By By Lee Benson | July 1, 2011
I visited my old employer, the Los Angeles County Fire Department, in early June. The visit reminded me of how much I enjoyed my career there and how I got the opportunity to be a part of such a great organization. That brought me to a couple of thoughts for the younger pilots starting out in our business. Starting with those young enough to still be in school, I am certainly a shining example that one doesn’t need a degree in rocket science to be a successful helicopter pilot.
My former boss, Gary Lineberry, a certified rocket scientist, was once asked: “How’s Lee doing in your old position?” His response, “Not only does he not know what day of the week it is, he can’t spell Wednesday.” God bless you Gary, for always telling truths.

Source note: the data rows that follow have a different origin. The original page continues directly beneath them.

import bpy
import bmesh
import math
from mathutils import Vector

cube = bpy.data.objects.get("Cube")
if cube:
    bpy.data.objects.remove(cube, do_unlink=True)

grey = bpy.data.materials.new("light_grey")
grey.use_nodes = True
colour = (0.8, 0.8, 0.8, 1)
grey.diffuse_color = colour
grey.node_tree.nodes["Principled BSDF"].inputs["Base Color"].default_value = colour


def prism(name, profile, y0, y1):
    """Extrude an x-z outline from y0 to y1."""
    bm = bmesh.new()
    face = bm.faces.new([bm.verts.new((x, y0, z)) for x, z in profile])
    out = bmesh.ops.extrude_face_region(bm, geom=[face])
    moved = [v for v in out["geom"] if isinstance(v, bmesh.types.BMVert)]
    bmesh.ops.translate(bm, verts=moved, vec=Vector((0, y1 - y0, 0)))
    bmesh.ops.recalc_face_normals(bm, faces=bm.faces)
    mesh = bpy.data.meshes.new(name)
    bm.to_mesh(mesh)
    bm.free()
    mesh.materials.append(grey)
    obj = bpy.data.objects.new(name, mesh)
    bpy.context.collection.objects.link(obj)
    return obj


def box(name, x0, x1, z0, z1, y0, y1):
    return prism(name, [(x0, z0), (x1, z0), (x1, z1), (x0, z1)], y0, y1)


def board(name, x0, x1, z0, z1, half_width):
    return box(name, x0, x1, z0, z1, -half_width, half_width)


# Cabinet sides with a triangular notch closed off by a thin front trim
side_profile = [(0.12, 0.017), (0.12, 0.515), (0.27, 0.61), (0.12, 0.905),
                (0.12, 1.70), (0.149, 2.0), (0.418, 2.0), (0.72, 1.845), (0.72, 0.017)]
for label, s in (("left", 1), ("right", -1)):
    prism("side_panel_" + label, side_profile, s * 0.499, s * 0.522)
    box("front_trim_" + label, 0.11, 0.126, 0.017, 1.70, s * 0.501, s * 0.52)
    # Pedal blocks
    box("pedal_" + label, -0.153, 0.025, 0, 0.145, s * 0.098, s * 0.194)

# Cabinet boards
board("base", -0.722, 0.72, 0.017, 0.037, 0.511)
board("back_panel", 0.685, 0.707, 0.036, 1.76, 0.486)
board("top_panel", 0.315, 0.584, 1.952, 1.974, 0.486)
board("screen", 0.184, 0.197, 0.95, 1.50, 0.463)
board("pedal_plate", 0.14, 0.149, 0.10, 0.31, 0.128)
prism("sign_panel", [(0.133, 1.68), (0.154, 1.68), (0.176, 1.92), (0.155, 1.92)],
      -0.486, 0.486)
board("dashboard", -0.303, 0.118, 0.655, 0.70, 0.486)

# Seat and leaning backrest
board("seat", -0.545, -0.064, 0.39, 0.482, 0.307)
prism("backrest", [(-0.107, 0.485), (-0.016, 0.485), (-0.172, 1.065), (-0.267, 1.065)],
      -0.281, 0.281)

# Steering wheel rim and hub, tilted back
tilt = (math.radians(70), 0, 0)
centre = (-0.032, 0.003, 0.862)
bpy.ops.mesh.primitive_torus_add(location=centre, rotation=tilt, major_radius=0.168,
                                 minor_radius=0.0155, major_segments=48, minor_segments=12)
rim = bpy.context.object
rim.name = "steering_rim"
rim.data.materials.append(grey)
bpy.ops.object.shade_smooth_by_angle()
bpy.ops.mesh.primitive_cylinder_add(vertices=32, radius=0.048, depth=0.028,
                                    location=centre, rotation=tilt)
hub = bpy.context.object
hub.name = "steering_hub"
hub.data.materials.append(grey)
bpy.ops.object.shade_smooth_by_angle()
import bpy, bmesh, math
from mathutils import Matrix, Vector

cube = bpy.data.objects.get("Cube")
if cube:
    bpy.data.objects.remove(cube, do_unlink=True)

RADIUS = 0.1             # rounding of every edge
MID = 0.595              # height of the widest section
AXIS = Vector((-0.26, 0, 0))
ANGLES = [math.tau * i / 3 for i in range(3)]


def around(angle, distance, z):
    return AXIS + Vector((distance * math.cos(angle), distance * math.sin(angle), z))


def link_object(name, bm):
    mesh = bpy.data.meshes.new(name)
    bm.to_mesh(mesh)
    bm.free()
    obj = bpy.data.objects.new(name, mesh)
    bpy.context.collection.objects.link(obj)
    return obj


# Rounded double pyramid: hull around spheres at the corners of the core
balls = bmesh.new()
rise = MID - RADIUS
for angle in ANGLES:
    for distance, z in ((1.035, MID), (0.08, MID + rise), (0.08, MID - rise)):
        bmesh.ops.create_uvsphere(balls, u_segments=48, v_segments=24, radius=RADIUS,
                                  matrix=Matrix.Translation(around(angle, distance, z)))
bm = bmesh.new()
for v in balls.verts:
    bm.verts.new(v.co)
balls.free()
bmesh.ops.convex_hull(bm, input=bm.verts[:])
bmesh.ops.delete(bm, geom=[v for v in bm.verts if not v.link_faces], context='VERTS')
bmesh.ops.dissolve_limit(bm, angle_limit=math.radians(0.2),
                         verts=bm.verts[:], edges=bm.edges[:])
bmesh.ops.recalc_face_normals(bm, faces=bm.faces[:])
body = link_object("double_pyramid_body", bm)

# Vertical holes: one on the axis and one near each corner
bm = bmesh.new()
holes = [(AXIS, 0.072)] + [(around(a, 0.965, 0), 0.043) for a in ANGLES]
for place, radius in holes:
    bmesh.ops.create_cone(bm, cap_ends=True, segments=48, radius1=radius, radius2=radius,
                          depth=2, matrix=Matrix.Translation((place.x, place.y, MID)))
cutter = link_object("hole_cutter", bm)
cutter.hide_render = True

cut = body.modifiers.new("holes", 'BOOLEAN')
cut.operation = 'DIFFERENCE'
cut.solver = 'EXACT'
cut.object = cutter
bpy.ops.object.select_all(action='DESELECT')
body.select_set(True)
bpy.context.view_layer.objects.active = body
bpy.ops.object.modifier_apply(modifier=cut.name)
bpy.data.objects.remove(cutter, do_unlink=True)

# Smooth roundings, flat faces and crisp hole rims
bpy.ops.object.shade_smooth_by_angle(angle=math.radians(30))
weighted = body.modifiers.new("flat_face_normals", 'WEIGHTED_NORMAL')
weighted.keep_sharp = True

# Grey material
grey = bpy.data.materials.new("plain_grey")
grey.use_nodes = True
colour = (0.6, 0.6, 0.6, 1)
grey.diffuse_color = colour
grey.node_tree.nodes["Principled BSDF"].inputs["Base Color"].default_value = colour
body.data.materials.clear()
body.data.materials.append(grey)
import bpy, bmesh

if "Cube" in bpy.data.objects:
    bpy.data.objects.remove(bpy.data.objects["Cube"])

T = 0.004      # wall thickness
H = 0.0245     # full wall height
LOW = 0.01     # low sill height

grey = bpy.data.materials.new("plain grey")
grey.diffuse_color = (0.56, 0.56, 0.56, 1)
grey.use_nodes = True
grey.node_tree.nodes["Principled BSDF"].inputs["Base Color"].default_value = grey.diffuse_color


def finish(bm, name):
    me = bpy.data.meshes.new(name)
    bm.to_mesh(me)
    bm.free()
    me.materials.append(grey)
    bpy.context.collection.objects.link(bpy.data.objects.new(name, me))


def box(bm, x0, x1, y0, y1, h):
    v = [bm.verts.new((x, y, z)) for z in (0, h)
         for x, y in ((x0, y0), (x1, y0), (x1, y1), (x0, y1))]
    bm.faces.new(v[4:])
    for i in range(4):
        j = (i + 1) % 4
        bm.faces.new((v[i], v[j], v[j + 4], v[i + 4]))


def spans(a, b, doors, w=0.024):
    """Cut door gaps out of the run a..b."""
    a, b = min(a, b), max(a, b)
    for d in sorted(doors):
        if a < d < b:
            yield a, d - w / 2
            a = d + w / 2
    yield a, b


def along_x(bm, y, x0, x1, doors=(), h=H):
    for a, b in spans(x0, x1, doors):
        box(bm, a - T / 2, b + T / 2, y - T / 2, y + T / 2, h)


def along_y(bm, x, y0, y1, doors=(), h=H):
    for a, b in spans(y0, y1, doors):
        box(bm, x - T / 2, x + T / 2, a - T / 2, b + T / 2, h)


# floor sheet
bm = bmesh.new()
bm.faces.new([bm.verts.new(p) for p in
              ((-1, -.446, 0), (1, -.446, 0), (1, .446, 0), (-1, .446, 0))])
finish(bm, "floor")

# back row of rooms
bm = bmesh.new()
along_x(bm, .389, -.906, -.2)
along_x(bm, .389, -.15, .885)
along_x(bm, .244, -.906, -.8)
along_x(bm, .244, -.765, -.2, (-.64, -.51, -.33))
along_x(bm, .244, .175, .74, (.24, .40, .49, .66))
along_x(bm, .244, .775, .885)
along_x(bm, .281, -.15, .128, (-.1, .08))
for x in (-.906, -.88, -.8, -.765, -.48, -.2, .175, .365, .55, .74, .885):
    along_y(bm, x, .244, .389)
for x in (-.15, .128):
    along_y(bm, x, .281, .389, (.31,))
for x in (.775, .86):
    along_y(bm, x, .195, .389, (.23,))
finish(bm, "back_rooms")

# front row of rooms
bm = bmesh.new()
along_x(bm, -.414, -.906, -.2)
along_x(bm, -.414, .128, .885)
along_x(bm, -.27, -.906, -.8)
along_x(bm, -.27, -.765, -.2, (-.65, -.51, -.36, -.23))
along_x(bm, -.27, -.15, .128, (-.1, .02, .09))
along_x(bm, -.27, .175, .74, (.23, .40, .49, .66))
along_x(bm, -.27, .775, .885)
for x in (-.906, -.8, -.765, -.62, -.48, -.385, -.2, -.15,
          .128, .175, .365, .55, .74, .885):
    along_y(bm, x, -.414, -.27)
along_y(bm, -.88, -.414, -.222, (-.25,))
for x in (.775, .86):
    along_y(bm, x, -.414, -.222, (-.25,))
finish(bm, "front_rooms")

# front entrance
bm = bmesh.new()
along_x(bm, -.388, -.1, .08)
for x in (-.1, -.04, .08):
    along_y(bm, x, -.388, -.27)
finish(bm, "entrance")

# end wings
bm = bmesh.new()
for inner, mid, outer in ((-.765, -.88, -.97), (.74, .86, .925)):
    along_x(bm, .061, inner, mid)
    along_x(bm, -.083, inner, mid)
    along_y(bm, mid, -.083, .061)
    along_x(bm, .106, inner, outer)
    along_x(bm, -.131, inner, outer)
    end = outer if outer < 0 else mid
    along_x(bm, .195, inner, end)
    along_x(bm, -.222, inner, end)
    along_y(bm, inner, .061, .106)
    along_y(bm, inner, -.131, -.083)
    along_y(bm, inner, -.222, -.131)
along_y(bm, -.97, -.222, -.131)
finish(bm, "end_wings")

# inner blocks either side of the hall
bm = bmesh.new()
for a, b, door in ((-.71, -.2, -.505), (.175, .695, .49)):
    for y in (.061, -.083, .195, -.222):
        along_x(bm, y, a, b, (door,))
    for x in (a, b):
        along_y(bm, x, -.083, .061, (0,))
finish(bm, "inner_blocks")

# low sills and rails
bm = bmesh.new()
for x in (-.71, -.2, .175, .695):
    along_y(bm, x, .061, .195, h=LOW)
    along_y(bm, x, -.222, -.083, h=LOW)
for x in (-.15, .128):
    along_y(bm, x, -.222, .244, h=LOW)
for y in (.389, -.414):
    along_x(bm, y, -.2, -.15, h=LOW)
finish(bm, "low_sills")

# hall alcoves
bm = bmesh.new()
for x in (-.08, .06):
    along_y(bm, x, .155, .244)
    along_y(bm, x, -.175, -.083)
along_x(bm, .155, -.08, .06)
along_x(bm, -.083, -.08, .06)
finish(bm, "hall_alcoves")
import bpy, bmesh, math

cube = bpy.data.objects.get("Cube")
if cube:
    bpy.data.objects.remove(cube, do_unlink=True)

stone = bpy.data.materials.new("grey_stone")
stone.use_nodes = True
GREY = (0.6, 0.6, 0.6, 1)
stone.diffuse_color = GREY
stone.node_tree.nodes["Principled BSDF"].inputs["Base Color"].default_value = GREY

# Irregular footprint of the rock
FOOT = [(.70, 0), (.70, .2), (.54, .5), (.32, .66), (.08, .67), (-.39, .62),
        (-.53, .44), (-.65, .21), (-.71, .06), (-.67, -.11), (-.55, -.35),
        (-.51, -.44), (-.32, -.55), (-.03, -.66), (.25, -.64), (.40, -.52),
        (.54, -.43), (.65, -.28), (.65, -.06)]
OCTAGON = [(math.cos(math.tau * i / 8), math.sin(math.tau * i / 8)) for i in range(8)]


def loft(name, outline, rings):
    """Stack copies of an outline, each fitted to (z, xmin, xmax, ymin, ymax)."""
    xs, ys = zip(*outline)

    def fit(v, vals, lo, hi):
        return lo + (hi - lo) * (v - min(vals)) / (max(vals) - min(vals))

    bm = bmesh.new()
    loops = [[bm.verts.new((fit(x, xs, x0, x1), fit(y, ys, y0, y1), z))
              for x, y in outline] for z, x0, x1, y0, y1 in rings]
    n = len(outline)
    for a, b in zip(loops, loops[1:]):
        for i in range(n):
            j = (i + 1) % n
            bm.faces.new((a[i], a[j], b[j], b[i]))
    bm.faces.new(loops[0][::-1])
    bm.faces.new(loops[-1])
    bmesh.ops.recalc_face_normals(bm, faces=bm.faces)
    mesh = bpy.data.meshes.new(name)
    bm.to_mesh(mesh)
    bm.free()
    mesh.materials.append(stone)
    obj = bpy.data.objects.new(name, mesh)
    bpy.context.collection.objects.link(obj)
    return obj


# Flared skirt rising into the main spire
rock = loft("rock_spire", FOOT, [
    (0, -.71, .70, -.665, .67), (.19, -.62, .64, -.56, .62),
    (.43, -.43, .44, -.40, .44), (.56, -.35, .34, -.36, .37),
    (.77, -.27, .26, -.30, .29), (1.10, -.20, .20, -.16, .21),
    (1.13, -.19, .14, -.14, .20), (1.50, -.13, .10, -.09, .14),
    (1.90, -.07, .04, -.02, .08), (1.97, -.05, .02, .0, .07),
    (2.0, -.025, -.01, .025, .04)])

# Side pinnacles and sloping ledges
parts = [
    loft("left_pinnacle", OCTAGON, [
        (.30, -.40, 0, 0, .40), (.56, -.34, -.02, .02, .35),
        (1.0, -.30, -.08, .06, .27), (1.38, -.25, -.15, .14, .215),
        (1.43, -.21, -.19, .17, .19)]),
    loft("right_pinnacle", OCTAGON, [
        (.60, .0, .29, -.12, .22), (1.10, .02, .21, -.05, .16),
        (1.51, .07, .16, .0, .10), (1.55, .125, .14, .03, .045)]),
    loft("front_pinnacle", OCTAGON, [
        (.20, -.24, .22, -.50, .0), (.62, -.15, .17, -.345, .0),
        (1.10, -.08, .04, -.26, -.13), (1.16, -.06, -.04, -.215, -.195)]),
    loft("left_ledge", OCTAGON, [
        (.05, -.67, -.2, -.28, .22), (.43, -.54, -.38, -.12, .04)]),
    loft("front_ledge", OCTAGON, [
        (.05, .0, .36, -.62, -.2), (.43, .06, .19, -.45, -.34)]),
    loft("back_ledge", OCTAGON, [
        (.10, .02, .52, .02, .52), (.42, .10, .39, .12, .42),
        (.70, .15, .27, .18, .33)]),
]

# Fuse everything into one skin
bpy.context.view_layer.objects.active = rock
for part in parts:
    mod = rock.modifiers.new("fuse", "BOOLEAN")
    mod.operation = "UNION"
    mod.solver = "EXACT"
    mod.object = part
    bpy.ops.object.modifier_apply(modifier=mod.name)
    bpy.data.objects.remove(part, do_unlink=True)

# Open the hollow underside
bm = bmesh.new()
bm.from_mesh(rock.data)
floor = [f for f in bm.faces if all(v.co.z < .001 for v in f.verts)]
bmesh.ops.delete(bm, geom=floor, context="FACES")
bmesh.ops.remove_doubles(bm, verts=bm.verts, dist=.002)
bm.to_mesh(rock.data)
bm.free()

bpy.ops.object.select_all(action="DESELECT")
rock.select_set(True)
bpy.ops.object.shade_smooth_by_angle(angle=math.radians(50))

My advice is that a degree in engineering, business, computer science or something completely unrelated provides several ways forward in aviation or another option, if flying doesn’t work out. Yes, I understand that you are going to be the greatest pilot of all time. But you have your plans and the Lord has his. Lose your physical and see the suggestion above. If you want to be a helicopter pilot, go see your friendly military recruiter. You can still attend U.S. Army flight school without a college degree, but I wouldn’t be surprised to see that change in the future.
If your first thought about the military is, “I could never put up with all the B.S. that being in the military would require,” then I would suggest a different career path. The path to a good job in the helicopter flying business is not easy. It’s not McDonalds; you don’t drive up to the window, order a Big Mac, and then drive to the next window and get your burger. Go ask pilots who have worked their way up through the civilian market and paid out of their own pocket to learn to fly. Cleaning grease traps at aforementioned “Mac’s house” to pay for flight lessons has halted the career of many a well-intentioned aspiring pilot. Usually a lot of time, effort and money come to naught. You make a commitment to the military; they allow you to earn a world class education.
Nobody says you have to make a career of the military, but who knows, you might like it. Someone might say, “But I could get killed flying for the military.” Choose helicopter flying as your career path and every day you go to work, the professionalism of you and those around you is what keeps you alive. Not false bravado, just the facts.
Back to why I suggest a degree. Beyond the loss of your flight physical, a degree gives you options. The engineering degree gives you a chance to consider becoming a test pilot. I have several friends that work for different OEMs in that capacity and they seem very happy. The business degree should be obvious; we are talking about the helicopter business, not a flying club. The computer science world touches every part of the helicopter industry now, and that’s not going to change.
So let’s say you’re getting ready to graduate from military flight school and planning on a civilian career. What’s next? Your class position will dictate your choice of airframe. My suggestion—nobody flies Apaches in the civil world, so if you have a way to get in a slot that offers a lot of flying, take it. You need at least 1,500 hours coming out of the military into the civil world to really have a chance at a reasonably good first job. Take every opportunity that comes your way to get flight hours while in the military, and gaining flight time will never be easier.
To take another step down the path towards a really good job, let’s talk about what I consider a good job. A good job is one that fulfills your need to feel like your skills make a difference. That might mean flying EMS for one person, or logging or the military for another; the point is there are a lot different ways to use a helicopter.
As a young pilot, try to find the specialty that suits you best and then find out what company or organization is the best at that mission. Then make it your purpose to secure a position with that organization. Do your homework on what they fly, what they require for new pilots, and then find out who their chief pilot is. Make an appointment with one of the organization’s senior pilots, tell them that you want to fly for them, and want to understand what to do to optimize that possibility. In my previous Chief Pilot position, several pilots visited us with this intent. We would always try to make time for them. The staff always remembered those pilots when they were interviewing for the job, but they still had to have the skill sets.